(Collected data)
····················

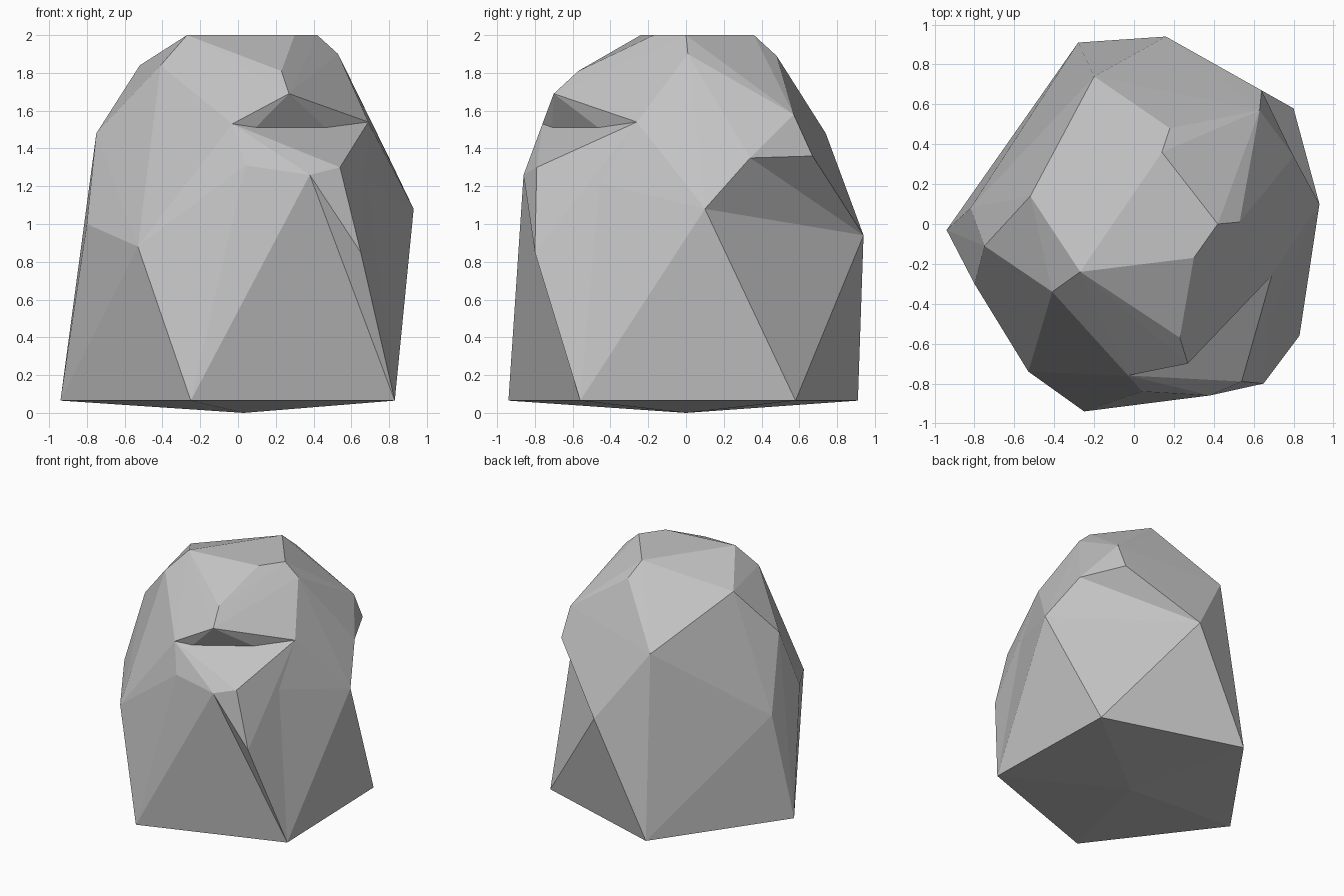
import bpy, bmesh

if "Cube" in bpy.data.objects:
    bpy.data.objects.remove(bpy.data.objects["Cube"])

stone = bpy.data.materials.new("grey stone")
stone.diffuse_color = (0.55, 0.55, 0.55, 1)
stone.use_nodes = True
stone.node_tree.nodes["Principled BSDF"].inputs["Base Color"].default_value = stone.diffuse_color


def chiselled(name, points):
    """Convex faceted block wrapped around its corner points."""
    bm = bmesh.new()
    for p in points:
        bm.verts.new(p)
    bmesh.ops.convex_hull(bm, input=bm.verts[:])
    bmesh.ops.delete(bm, geom=[v for v in bm.verts if not v.link_faces], context='VERTS')
    bmesh.ops.recalc_face_normals(bm, faces=bm.faces[:])
    mesh = bpy.data.meshes.new(name)
    bm.to_mesh(mesh)
    bm.free()
    mesh.materials.append(stone)
    obj = bpy.data.objects.new(name, mesh)
    bpy.context.collection.objects.link(obj)
    return obj


# Five-sided foot with a shallow point below
base = [(x, y, 0.065) for x, y in
        ((-0.25, -0.94), (0.83, -0.56), (0.80, 0.58), (-0.28, 0.91), (-0.94, -0.03))]
tip = [(0.03, 0.0, 0.0)]

# Crown, flat on top with chipped corners
flat_top = [(x, y, 2.0) for x, y in ((-0.27, -0.24), (0.30, -0.17), (0.42, 0.0), (0.14, 0.36))]
chips = [(-0.52, 0.14, 1.84), (-0.41, -0.34, 1.84), (0.53, 0.01, 1.90)]
nape = (0.18, 0.48, 1.89)
crown = flat_top + chips + [nape]

# Side corners
left = [(-0.53, -0.74, 0.88), (-0.80, -0.30, 1.0), (-0.75, -0.11, 1.48), (-0.82, 0.08, 0.90)]
back_high, back_low = (-0.20, 0.74, 1.48), (0.16, 0.94, 0.94)
sides = left + [back_high, back_low, (0.93, 0.10, 1.08)]
right = sides[-1]

# Overhanging rear right shoulder
shoulder_top, shoulder_tip = (0.63, 0.57, 1.58), (0.64, 0.67, 1.36)
shoulder_side = (0.80, 0.34, 1.35)

# Front brow, the notch below it, and the ledge
brow = [(0.23, -0.57, 1.81), (0.27, -0.70, 1.69)]
notch = [(-0.03, -0.76, 1.53), (0.69, -0.26, 1.54)]
lip = [(0.38, -0.86, 1.26), (0.54, -0.79, 1.30)]

boulder = chiselled("boulder", base + tip + sides + notch + [(0.04, -0.84, 1.31)] + lip)
blocks = [
    chiselled("upper_block", crown + sides + brow + notch),
    chiselled("shoulder", flat_top[2:] + chips[2:]
              + [nape, back_high, back_low, right, shoulder_top, shoulder_side]),
    chiselled("shoulder_corner", [nape, back_high, back_low, shoulder_top,
                                  shoulder_side, shoulder_tip]),
    chiselled("ledge_corner", lip + [notch[1], base[1], (0.65, -0.80, 0.85)]),
]

# Fuse the blocks into one stone
bpy.context.view_layer.objects.active = boulder
for block in blocks:
    fuse = boulder.modifiers.new("fuse", 'BOOLEAN')
    fuse.operation = 'UNION'
    fuse.solver = 'EXACT'
    fuse.object = block
    bpy.ops.object.modifier_apply(modifier=fuse.name)
    bpy.data.objects.remove(block)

····················

*Try it*: Looking over the entries above, how many lines contain the string "nape"? State the number and nothing else.

*Response for this exercise*: 4